Since when did things like "precision", "accuracy", "consistency", "light", and "clean" begin to insinuate any measure of quality? Since when did "grainy" flavor become a positive attribute to taste? Since when was wet hay flavor become acceptable to balance? Since when did the taste of seltzer water become something that should be applauded? And when did it become ok that the carbonation would be the most flavorful taste in beer? It turns out that in any other type of beer, these characteristics would all be considered significant flaws, but in American lagers they are overlooked or even worse, permissible.
So it got me thinking deeply about what "craft beer" really is, and it got me making comparisons to my past profession, architecture. Buildings have inherent systems that all make the building "work", but those systems don't make the building "wonderful". Sure, the structure has to be in place to support everything else. The lights, heating, plumbing, air conditioning and even wi-fi all need to be in place to make the building work. But with that alone, there's no real reason to go there at all. The balance to the building's engineering lies within its art. The masterful craftsmanship of the designers and builders work to soften the textures, give quality to light and contrast, and to surprise and intrigue its visitors with colors, reflection and sound to make the place comfortable and inviting.

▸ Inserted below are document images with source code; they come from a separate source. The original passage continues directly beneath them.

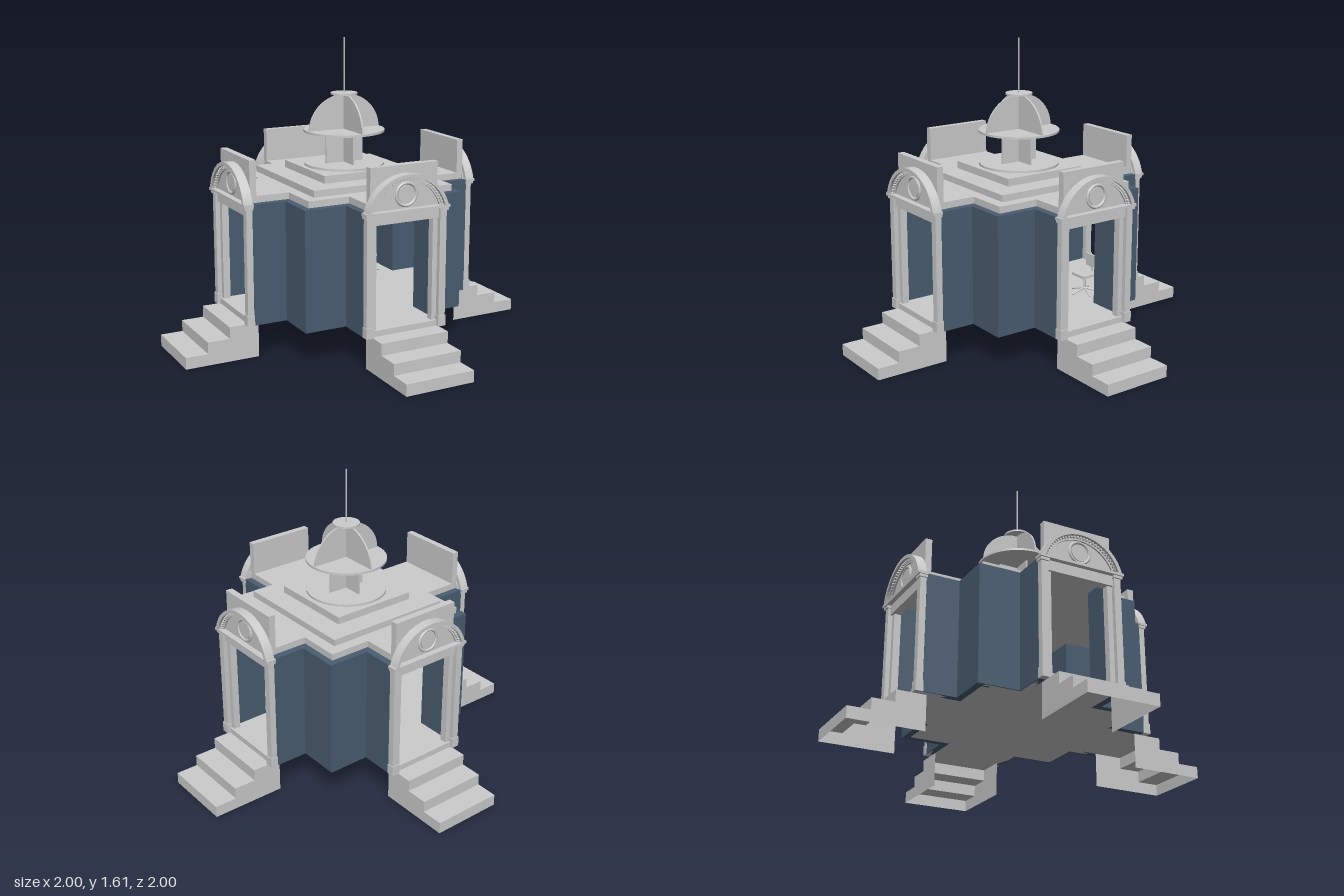
import * as THREE from 'three';

const grey = new THREE.MeshStandardMaterial({ color: 0xcccccc, side: THREE.DoubleSide });
const blue = new THREE.MeshStandardMaterial({ color: 0x4a5d70, side: THREE.DoubleSide });

function add(parent, name, geo, mat = grey, x = 0, y = 0, z = 0) {
  const m = new THREE.Mesh(geo, mat);
  m.name = name;
  m.position.set(x, y, z);
  parent.add(m);
  return m;
}

// Box given by its min/max on each axis
function block(parent, name, x0, x1, y0, y1, z0, z1, mat = grey) {
  return add(parent, name, new THREE.BoxGeometry(x1 - x0, y1 - y0, z1 - z0), mat,
    (x0 + x1) / 2, (y0 + y1) / 2, (z0 + z1) / 2);
}

const outline = pts => new THREE.Shape(pts.map(p => new THREE.Vector2(p[0], p[1])));

// Plan outline raised from y0 to y1
function raise(parent, name, pts, y0, y1, mat = grey) {
  const g = new THREE.ExtrudeGeometry(outline(pts), { depth: y1 - y0, bevelEnabled: false });
  g.rotateX(-Math.PI / 2);
  return add(parent, name, g, mat, 0, y0, 0);
}

// Cross plan: core half-size c, wing half-width w, wing reach r
const cross = (c, w, r) => [
  [w, r], [w, c], [c, c], [c, w], [r, w], [r, -w], [c, -w], [c, -c], [w, -c], [w, -r],
  [-w, -r], [-w, -c], [-c, -c], [-c, -w], [-r, -w], [-r, w], [-c, w], [-c, c], [-w, c], [-w, r]];

// Circle segment above the springing line, optionally hollow
const ARC_Y = 0.763, SPRING = 0.82;
function archGeo(rOut, rIn, depth) {
  const s = new THREE.Shape();
  const a = Math.asin((SPRING - ARC_Y) / rOut);
  s.absarc(0, ARC_Y, rOut, a, Math.PI - a, false);
  if (rIn) {
    const b = Math.asin((SPRING - ARC_Y) / rIn);
    s.absarc(0, ARC_Y, rIn, Math.PI - b, b, true);
  }
  return new THREE.ExtrudeGeometry(s, { depth, bevelEnabled: false, curveSegments: 32 });
}

// Hollow flight of three steps with an open underside
function stairs(parent) {
  const g = new THREE.Group();
  g.name = 'stairs';
  parent.add(g);
  const w = 0.192, steps = [[0.6, 0.76, 0.185], [0.76, 0.88, 0.123], [0.88, 1, 0.062]];
  const side = [[0.6, 0]];
  steps.forEach(([z0, z1, y], i) => {
    const below = i < 2 ? steps[i + 1][2] : 0;
    side.push([z0, y], [z1, y]);
    add(g, 'tread', new THREE.PlaneGeometry(2 * w, z1 - z0).rotateX(-Math.PI / 2), grey, 0, y, (z0 + z1) / 2);
    add(g, 'riser', new THREE.PlaneGeometry(2 * w, y - below), grey, 0, (y + below) / 2, z1);
  });
  side.push([1, 0]);
  for (const s of [-1, 1]) {
    add(g, 'stairSide', new THREE.ShapeGeometry(outline(side)).rotateY(-Math.PI / 2), grey, s * w, 0, 0);
  }
}

// Doorway frame, arched pediment and parapet
function portal(parent) {
  const g = new THREE.Group();
  g.name = 'portal';
  parent.add(g);
  for (const s of [-1, 1]) {
    const p = (name, a, b, ...r) => block(g, name, Math.min(s * a, s * b), Math.max(s * a, s * b), ...r);
    p('pilaster', 0.19, 0.228, 0.185, 0.82, 0.635, 0.672);
    p('jamb', 0.162, 0.195, 0.215, 0.76, 0.61, 0.648);
    p('plinth', 0.186, 0.231, 0.185, 0.24, 0.635, 0.677);
    p('capital', 0.186, 0.235, 0.795, 0.812, 0.635, 0.68);
  }
  block(g, 'lintel', -0.195, 0.195, 0.755, 0.82, 0.61, 0.66);
  block(g, 'cornice', -0.24, 0.24, 0.81, 0.824, 0.635, 0.687);
  block(g, 'threshold', -0.2, 0.2, 0.185, 0.216, 0.6, 0.66);
  block(g, 'parapet', -0.192, 0.192, 0.82, 1.04, 0.6, 0.636);
  add(g, 'tympanum', archGeo(0.215, 0, 0.025), grey, 0, 0, 0.63);
  add(g, 'archMoulding', archGeo(0.237, 0.218, 0.05), grey, 0, 0, 0.637);
  add(g, 'archBand', archGeo(0.219, 0.198, 0.027), grey, 0, 0, 0.637);
  add(g, 'roundelRing', new THREE.TorusGeometry(0.057, 0.008, 8, 40), grey, 0, 0.895, 0.656);
  add(g, 'roundelDisc', new THREE.CylinderGeometry(0.046, 0.046, 0.006, 32).rotateX(Math.PI / 2), grey, 0, 0.895, 0.657);
  // Dentils along the inner edge of the arch
  const n = 30, a0 = 0.3;
  for (let i = 0; i <= n; i++) {
    const a = a0 + (Math.PI - 2 * a0) * i / n;
    const d = add(g, 'dentil', new THREE.BoxGeometry(0.01, 0.01, 0.012), grey,
      Math.cos(a) * 0.212, ARC_Y + Math.sin(a) * 0.212, 0.669);
    d.rotation.z = a;
  }
}

// Tapered limb between two points
function limb(parent, name, a, b, ra, rb) {
  const A = new THREE.Vector3(...a), B = new THREE.Vector3(...b), d = B.clone().sub(A);
  const m = add(parent, name, new THREE.CylinderGeometry(rb, ra, d.length(), 10));
  m.position.copy(A).addScaledVector(d, 0.5);
  m.quaternion.setFromUnitVectors(new THREE.Vector3(0, 1, 0), d.normalize());
  add(parent, name + 'Joint', new THREE.SphereGeometry(rb, 10, 8), grey, ...b);
}

function figure() {
  const g = new THREE.Group();
  g.name = 'standingFigure';
  const prof = [[0, 0.405], [0.03, 0.415], [0.037, 0.435], [0.03, 0.475], [0.034, 0.51],
    [0.045, 0.55], [0.042, 0.575], [0.016, 0.588], [0.012, 0.605]];
  add(g, 'torso', new THREE.LatheGeometry(prof.map(p => new THREE.Vector2(...p)), 20)).scale.z = 0.65;
  add(g, 'head', new THREE.SphereGeometry(0.02, 16, 12), grey, 0, 0.62, 0.006).scale.set(0.88, 1.3, 1.1);
  for (const s of [-1, 1]) {
    limb(g, 'upperArm', [s * 0.046, 0.565, 0], [s * 0.06, 0.49, -0.006], 0.016, 0.011);
    limb(g, 'forearm', [s * 0.06, 0.49, -0.006], [s * 0.069, 0.42, 0.008], 0.012, 0.007);
    add(g, 'hand', new THREE.SphereGeometry(0.01, 10, 8), grey, s * 0.07, 0.402, 0.012).scale.set(0.7, 1.8, 1);
    limb(g, 'thigh', [s * 0.02, 0.425, 0], [s * 0.023, 0.325, 0.002], 0.021, 0.014);
    limb(g, 'shin', [s * 0.023, 0.325, 0.002], [s * 0.027, 0.235, -0.008], 0.015, 0.009);
    add(g, 'foot', new THREE.SphereGeometry(0.011, 10, 8), grey, s * 0.029, 0.226, 0.008).scale.set(1, 0.75, 2.4);
  }
  return g;
}

// Pedestal chair standing in a corner of the room
function chair() {
  const g = new THREE.Group();
  g.name = 'chair';
  g.position.set(0.27, 0.216, -0.25);
  for (let i = 0; i < 5; i++) {
    const a = i * Math.PI * 0.4;
    limb(g, 'chairFoot', [0, 0.03, 0], [Math.sin(a) * 0.08, 0.008, Math.cos(a) * 0.08], 0.006, 0.005);
  }
  limb(g, 'chairPost', [0, 0.02, 0], [0, 0.1, 0], 0.007, 0.007);
  block(g, 'chairSeat', -0.05, 0.05, 0.1, 0.115, -0.05, 0.05);
  block(g, 'chairBack', -0.045, 0.045, 0.14, 0.21, -0.055, -0.045);
  limb(g, 'chairBackPost', [0, 0.1, -0.05], [0, 0.16, -0.052], 0.005, 0.005);
  return g;
}

export function createModel() {
  const model = new THREE.Group();
  model.name = 'pavilion';
  raise(model, 'floor', cross(0.45, 0.225, 0.637), 0.185, 0.215);
  raise(model, 'roofSlab', cross(0.42, 0.192, 0.636), 0.818, 0.855);
  block(model, 'lowerRoofStep', -0.36, 0.36, 0.855, 0.89, -0.36, 0.36);
  block(model, 'upperRoofStep', -0.24, 0.24, 0.89, 0.93, -0.24, 0.24);

  // Zigzag wall in each corner, with stairs and doorway on each side
  const corner = [[0.23, 0.638], [0.23, 0.457], [0.457, 0.457], [0.457, 0.23], [0.638, 0.23],
    [0.638, 0.192], [0.42, 0.192], [0.42, 0.42], [0.192, 0.42], [0.192, 0.638]];
  for (let k = 0; k < 4; k++) {
    const side = new THREE.Group();
    side.name = 'side';
    side.rotation.y = k * Math.PI / 2;
    raise(side, 'wall', corner, 0.185, 0.82, blue);
    stairs(side);
    portal(side);
    model.add(side);
  }

  // Open dome of crossed fins between discs
  const disc = (name, r, y0, y1) =>
    add(model, name, new THREE.CylinderGeometry(r, r, y1 - y0, 48), grey, 0, (y0 + y1) / 2, 0);
  disc('lanternBase', 0.215, 0.93, 0.942);
  disc('domeDisc', 0.217, 1.11, 1.122);
  disc('domeCap', 0.072, 1.308, 1.318);
  for (const r of [0, Math.PI / 2]) {
    const fin = new THREE.Shape();
    fin.absarc(0, 0, 0.21, 0.02, Math.PI - 0.02, false);
    const geo = new THREE.ExtrudeGeometry(fin, { depth: 0.009, bevelEnabled: false, curveSegments: 32 });
    geo.translate(0, 0, -0.0045).scale(1, 0.92, 1);
    add(model, 'domeFin', geo, grey, 0, 1.117, 0).rotation.y = r;
    block(model, 'lanternFin', -0.11, 0.11, 0.94, 1.112, -0.0045, 0.0045).rotation.y = r;
  }
  add(model, 'spire', new THREE.CylinderGeometry(0.004, 0.004, 0.3, 10), grey, 0, 1.46, 0);

  model.add(figure(), chair());
  return model;
}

And then I got thinking about the brewery tours that I have visited and it boggles my mind at the character and characters that decorate craft breweries. Where beards for both men and women seem to be a mandatory requisite- jeans, boots and ragged t-shirts give these places an identity and a certain type of welcomed rusticity. With Phish blaring over the speakers and the scent of patchouli and cabbage wafting about with each and every handshake, the place has character- it may be unrefined character, but it is character nonetheless. And though the room of sweaty brewers could easily be confused with a train conductor convention, I can happily sit with those guys, belly up to the bar in the taproom, buy them lunch, hear their voice and connect the the notion that "beer is people"
Did I get any of that at the Budweiser (or insert any big brewery name here) brewery on my last visit? Hell no! There were no train conductors. There were no beards, no hats, no plaid. No boots, no Phish, no patchouli or cabbage. There were no handshakes, steam or sweat. But what I got instead was the sterile sound of a lone tour guide, the smell of a recently bleached linoleum floor, a few computer engineers pushing buttons behind the glass and a lot of pocket protectors. As I completed the two hour tour, it dawned on me that I didn't see any grain going into a mill, I never saw the stir of a mash or anything being cranked, shoveled or measured by a single human being. (And I was promised to see a clydesdale, which I never did.)
And that's when I realized that no one was allowed to touch the raw materials that went into the beer. To be "perfect" any measure of human interaction with the brewing process must be erased. These beers are not well "crafted" at all! Instead, they are an "engineered!" product trotting along an assembly line. And that sterile and stripped taste is what we mistakenly applaud as refinement? Are you kidding me?
So, since when did it become acceptable to use nearly half of the grain bill in the form of rice or corn instead of the preferred barley malt? The truth is that it isn't, and it never has. And now its ok to take off those grain-tinted glasses when it comes to big beer. Stop sucking up to them. They simply have only half the stuff it takes to make great beer- they have the capability but they simply lack the kahunas. They have the armature, but they don't have the art. I'm not saying that we should fix our bayonets and charge the corner beer store, but we sure shouldn't waste any more time giving big beer any accolades that they simply don't deserve. Instead, we should promote our well crafted beers that have the art, character, structure, charm and personality that accurately reflects the fine folks who make them.
Follow the conversation with me on Twitter: @BEERchitect #ScrewedUpBeerWeek to keep things rolling.